The meteoric waters that fall on the earth's surface partly return to the atmosphere as a result of evaporation, partly feed the surface water and partly through the fractures and porosities of the surface permeable rock formations they are able to penetrate the soil.

A part of this goes to reconstruct the holding water which has been reduced as a result of evapo-transpiration, the remainder percolates in depth until it meets an impermeable formation (eg clayey or compact rock formation) which stops its percolation movement.

As the water settles and saturates the voids contained in the permeable formation, forming areas of saturated soil called reservoir rocks or aquifers. These groundwater deposits can be stationary or in motion depending on the permeability and position of the soil layers and the geometric conformation of the impermeable layers bordering the aquifer itself.

The study Climate change and its effect on groundwater quality, published on the Environmental geochemistry and health, explained: "Knowing water quality at larger scales and related ground and surface water interactions impacted by land use and climate is essential to our future protection and restoration investments.

Population growth has driven humankind into the Anthropocene where continuous water quality degradation is a global phenomenon as shown by extensive recalcitrant chemical contamination, increased eutrophication, hazardous algal blooms, and faecal contamination connected with microbial hazards antibiotic resistance.

In this framework, climate change and related extreme events indeed exacerbate the negative trend in water quality. Notwithstanding the increasing concern in climate change and water security, research linking climate change and groundwater quality remain early.

Additional research is required to improve our knowledge of climate and groundwater interactions a nd integrated groundwater management. Long-term monitoring of groundwater, surface water, vegetation, and land-use patterns must be supported and fortified to quantify baseline properties.

Concerning the ways climate change affects water quality, limited literature data are available.
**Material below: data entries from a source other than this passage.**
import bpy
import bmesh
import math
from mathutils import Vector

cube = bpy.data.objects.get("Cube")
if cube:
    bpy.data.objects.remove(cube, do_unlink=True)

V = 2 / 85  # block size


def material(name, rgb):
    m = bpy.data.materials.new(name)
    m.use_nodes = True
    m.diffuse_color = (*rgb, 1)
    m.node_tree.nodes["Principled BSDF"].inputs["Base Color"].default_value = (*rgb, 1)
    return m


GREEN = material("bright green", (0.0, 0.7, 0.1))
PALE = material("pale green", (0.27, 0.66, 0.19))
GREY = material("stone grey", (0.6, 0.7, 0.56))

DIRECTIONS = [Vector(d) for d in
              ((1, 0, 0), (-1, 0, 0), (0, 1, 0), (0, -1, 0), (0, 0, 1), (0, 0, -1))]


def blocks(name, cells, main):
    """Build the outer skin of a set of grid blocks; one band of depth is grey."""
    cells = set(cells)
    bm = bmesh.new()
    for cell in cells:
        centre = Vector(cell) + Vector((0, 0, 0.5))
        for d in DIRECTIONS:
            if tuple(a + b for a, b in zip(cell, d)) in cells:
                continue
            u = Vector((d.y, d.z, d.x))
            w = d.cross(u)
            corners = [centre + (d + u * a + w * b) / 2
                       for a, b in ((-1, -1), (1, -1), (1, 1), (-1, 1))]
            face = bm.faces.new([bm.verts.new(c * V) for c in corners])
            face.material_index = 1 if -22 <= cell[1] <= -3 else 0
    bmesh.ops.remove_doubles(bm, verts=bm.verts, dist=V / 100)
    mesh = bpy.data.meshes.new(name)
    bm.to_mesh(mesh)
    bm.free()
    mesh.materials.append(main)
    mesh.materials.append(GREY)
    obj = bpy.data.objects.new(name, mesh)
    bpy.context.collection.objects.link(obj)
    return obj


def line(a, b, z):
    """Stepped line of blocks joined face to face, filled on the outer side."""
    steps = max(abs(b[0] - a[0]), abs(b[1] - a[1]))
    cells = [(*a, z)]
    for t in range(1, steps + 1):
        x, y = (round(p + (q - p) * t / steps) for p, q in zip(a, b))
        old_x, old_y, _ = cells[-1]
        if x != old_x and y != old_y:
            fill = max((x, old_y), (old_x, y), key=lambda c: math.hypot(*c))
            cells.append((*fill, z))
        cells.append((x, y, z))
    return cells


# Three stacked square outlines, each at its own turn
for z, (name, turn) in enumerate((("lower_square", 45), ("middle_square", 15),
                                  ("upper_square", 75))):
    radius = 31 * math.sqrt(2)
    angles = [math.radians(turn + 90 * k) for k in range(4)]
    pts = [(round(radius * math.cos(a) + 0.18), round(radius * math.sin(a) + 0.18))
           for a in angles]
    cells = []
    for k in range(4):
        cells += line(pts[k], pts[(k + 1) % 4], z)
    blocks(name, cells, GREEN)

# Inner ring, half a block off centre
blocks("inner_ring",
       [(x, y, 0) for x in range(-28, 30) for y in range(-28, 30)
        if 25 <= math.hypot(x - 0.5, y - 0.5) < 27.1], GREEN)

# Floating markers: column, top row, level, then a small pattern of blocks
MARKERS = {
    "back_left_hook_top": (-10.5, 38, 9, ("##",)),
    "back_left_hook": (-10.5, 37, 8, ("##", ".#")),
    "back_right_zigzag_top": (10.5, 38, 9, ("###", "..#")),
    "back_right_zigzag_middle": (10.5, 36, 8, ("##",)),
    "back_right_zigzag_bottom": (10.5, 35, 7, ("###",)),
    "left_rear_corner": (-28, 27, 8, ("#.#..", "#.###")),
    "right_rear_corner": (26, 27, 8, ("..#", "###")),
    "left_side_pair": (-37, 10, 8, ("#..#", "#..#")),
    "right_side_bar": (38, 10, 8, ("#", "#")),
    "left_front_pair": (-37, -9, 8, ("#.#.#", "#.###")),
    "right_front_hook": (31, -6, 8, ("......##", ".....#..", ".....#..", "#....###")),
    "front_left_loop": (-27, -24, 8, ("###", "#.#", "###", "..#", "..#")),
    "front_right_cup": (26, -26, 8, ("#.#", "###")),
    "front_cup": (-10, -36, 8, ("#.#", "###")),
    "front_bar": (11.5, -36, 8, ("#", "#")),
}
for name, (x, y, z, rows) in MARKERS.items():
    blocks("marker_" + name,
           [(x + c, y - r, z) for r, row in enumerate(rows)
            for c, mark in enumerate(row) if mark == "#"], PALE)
This study investigates the link between climate change and groundwater quality aquifers by examining case studies of regional carbonate aquifers located in Central Italy.
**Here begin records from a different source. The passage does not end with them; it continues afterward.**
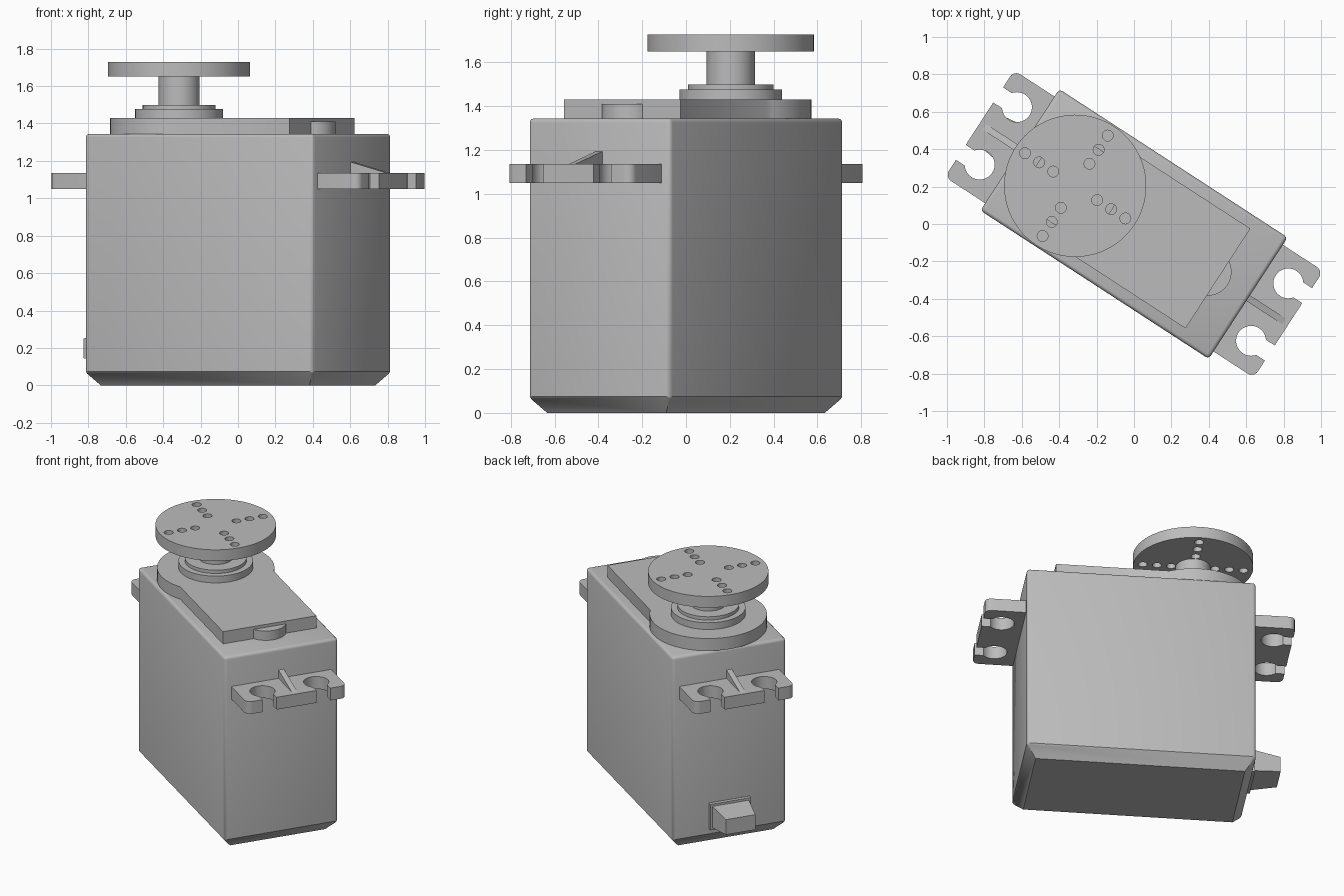
import bpy
import bmesh
from math import radians, sin, cos, asin, sqrt, pi
from mathutils import Vector

cube = bpy.data.objects.get("Cube")
if cube:
    bpy.data.objects.remove(cube, do_unlink=True)

TURN = radians(-33)          # the whole unit stands turned on the ground
HALF_L, HALF_W = 0.728, 0.387
AXIS_X = -0.375              # output shaft position along the body
LID_Z, LID_TOP = 1.345, 1.43

grey = bpy.data.materials.new("plain grey")
grey.use_nodes = True
grey.diffuse_color = (0.5, 0.5, 0.5, 1)
grey.node_tree.nodes["Principled BSDF"].inputs["Base Color"].default_value = (0.5, 0.5, 0.5, 1)


def finish(name, bm):
    bmesh.ops.recalc_face_normals(bm, faces=bm.faces)
    mesh = bpy.data.meshes.new(name)
    bm.to_mesh(mesh)
    bm.free()
    mesh.materials.append(grey)
    ob = bpy.data.objects.new(name, mesh)
    ob.rotation_euler.z = TURN
    bpy.context.collection.objects.link(ob)
    return ob


def smooth(ob):
    bpy.ops.object.select_all(action='DESELECT')
    ob.select_set(True)
    bpy.context.view_layer.objects.active = ob
    bpy.ops.object.shade_smooth_by_angle(angle=radians(30))


def arc(cx, cy, r, start, end, steps):
    angles = [start + (end - start) * i / steps for i in range(steps + 1)]
    return [(cx + r * cos(a), cy + r * sin(a)) for a in angles]


def add_prism(bm, outline, low, high):
    face = bm.faces.new([bm.verts.new((x, y, low)) for x, y in outline])
    out = bmesh.ops.extrude_face_region(bm, geom=[face], use_keep_orig=True)
    top = [g for g in out["geom"] if isinstance(g, bmesh.types.BMVert)]
    bmesh.ops.translate(bm, verts=top, vec=(0, 0, high - low))


def prism(name, outline, low, high):
    bm = bmesh.new()
    add_prism(bm, outline, low, high)
    return finish(name, bm)


def disc(name, x, r, low, high, steps=64):
    ob = prism(name, arc(x, 0, r, 0, 2 * pi, steps)[:-1], low, high)
    smooth(ob)
    return ob


def loft(bm, rings):
    loops = [[bm.verts.new(p) for p in ring] for ring in rings]
    for a, b in zip(loops, loops[1:]):
        for i in range(len(a)):
            j = (i + 1) % len(a)
            bm.faces.new((a[i], a[j], b[j], b[i]))
    bm.faces.new(loops[0])
    bm.faces.new(loops[-1])


def rect(hx, hy, z):
    return [(-hx, -hy, z), (hx, -hy, z), (hx, hy, z), (-hx, hy, z)]


# Case: chamfered base, softly rounded uprights and top rim
bm = bmesh.new()
base_z, inset = 0.075, 0.063
loft(bm, [rect(HALF_L - inset, HALF_W - inset, 0),
          rect(HALF_L, HALF_W, base_z), rect(HALF_L, HALF_W, LID_Z)])
rim = [e for e in bm.edges if max(v.co.z for v in e.verts) > 1
       and min(v.co.z for v in e.verts) >= base_z - 0.001]
bmesh.ops.bevel(bm, geom=rim, offset=0.02, segments=3, profile=0.5, affect='EDGES')
smooth(finish("case", bm))

# Lid: gearbox cover with a round end around the shaft
lid_end, lid_half, lid_r = 0.535, 0.318, 0.37
a = asin(lid_half / lid_r)
smooth(prism("lid", [(lid_end, -lid_half), (lid_end, lid_half)]
             + arc(AXIS_X, 0, lid_r, a, 2 * pi - a, 48), LID_Z, LID_TOP))

# Screw boss peeking out from under the lid end
disc("lid_boss", 0.469, 0.128, LID_Z, 1.41, 48)

# Shaft stack
disc("lower_collar", AXIS_X, 0.235, LID_TOP, 1.477)
disc("upper_collar", AXIS_X, 0.195, 1.477, 1.5)
disc("output_shaft", AXIS_X, 0.11, 1.5, 1.65)

# Horn disc with a cross of drilled holes
horn = disc("horn_disc", AXIS_X, 0.38, 1.65, 1.728, 96)
bm = bmesh.new()
for arm in range(4):
    for reach in (0.14, 0.23, 0.32):
        x = AXIS_X + reach * cos(arm * pi / 2)
        y = reach * sin(arm * pi / 2)
        add_prism(bm, arc(x, y, 0.029, 0, 2 * pi, 20)[:-1], 1.6, 1.8)
drill = finish("horn_drill", bm)
drill.hide_render = True
cut = horn.modifiers.new("holes", 'BOOLEAN')
cut.operation = 'DIFFERENCE'
cut.solver = 'EXACT'
cut.object = drill
graph = bpy.context.evaluated_depsgraph_get()
drilled = bpy.data.meshes.new_from_object(horn.evaluated_get(graph))
horn.modifiers.clear()
horn.data = drilled
bpy.data.objects.remove(drill, do_unlink=True)
smooth(horn)

# Mounting ears: slotted screw holes and a stiffening rib at each end
ear_end, ear_half, corner = 0.985, 0.34, 0.04
hole_x, hole_y, hole_r, slot = 0.865, 0.183, 0.08, 0.048
a = asin(slot / hole_r)


def keyhole(cy):
    return ([(ear_end, cy - slot)]
            + arc(hole_x, cy, hole_r, -a, a - 2 * pi, 28)
            + [(ear_end, cy + slot)])


ear = ([(HALF_L - 0.02, -ear_half)]
       + arc(ear_end - corner, corner - ear_half, corner, -pi / 2, 0, 6)
       + keyhole(-hole_y) + keyhole(hole_y)
       + arc(ear_end - corner, ear_half - corner, corner, 0, pi / 2, 6)
       + [(HALF_L - 0.02, ear_half)])
for side, label in ((1, "front"), (-1, "rear")):
    smooth(prism(label + "_ear", [(side * x, side * y) for x, y in ear], 1.05, 1.136))
    bm = bmesh.new()
    wedge = [(HALF_L - 0.01, 1.13), (0.955, 1.136), (HALF_L - 0.01, 1.197)]
    loft(bm, [[(side * x, y, z) for x, z in wedge] for y in (-0.018, 0.018)])
    finish(label + "_rib", bm)


# Cable outlet: flange with a tapered plug
def end_rect(x, hy, low, high):
    return [(x, -hy, low), (x, hy, low), (x, hy, high), (x, -hy, high)]


bm = bmesh.new()
loft(bm, [end_rect(-HALF_L + 0.01, 0.138, 0.11, 0.29),
          end_rect(-HALF_L - 0.025, 0.138, 0.11, 0.29)])
finish("cable_flange", bm)
bm = bmesh.new()
loft(bm, [end_rect(-HALF_L - 0.02, 0.125, 0.125, 0.275),
          end_rect(-0.92, 0.1, 0.145, 0.25)])
finish("cable_plug", bm)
This study also highlights the need for strategic groundwater management policy and planning to decrease groundwater quality due to aquifer resource shortages and climate change factors. In this scenario, the role of the Society of Environmental Geochemistry is to work together within and across geochemical environments linked with the health of plants, animals, and humans to respond to multiple challenges and opportunities made by global warming."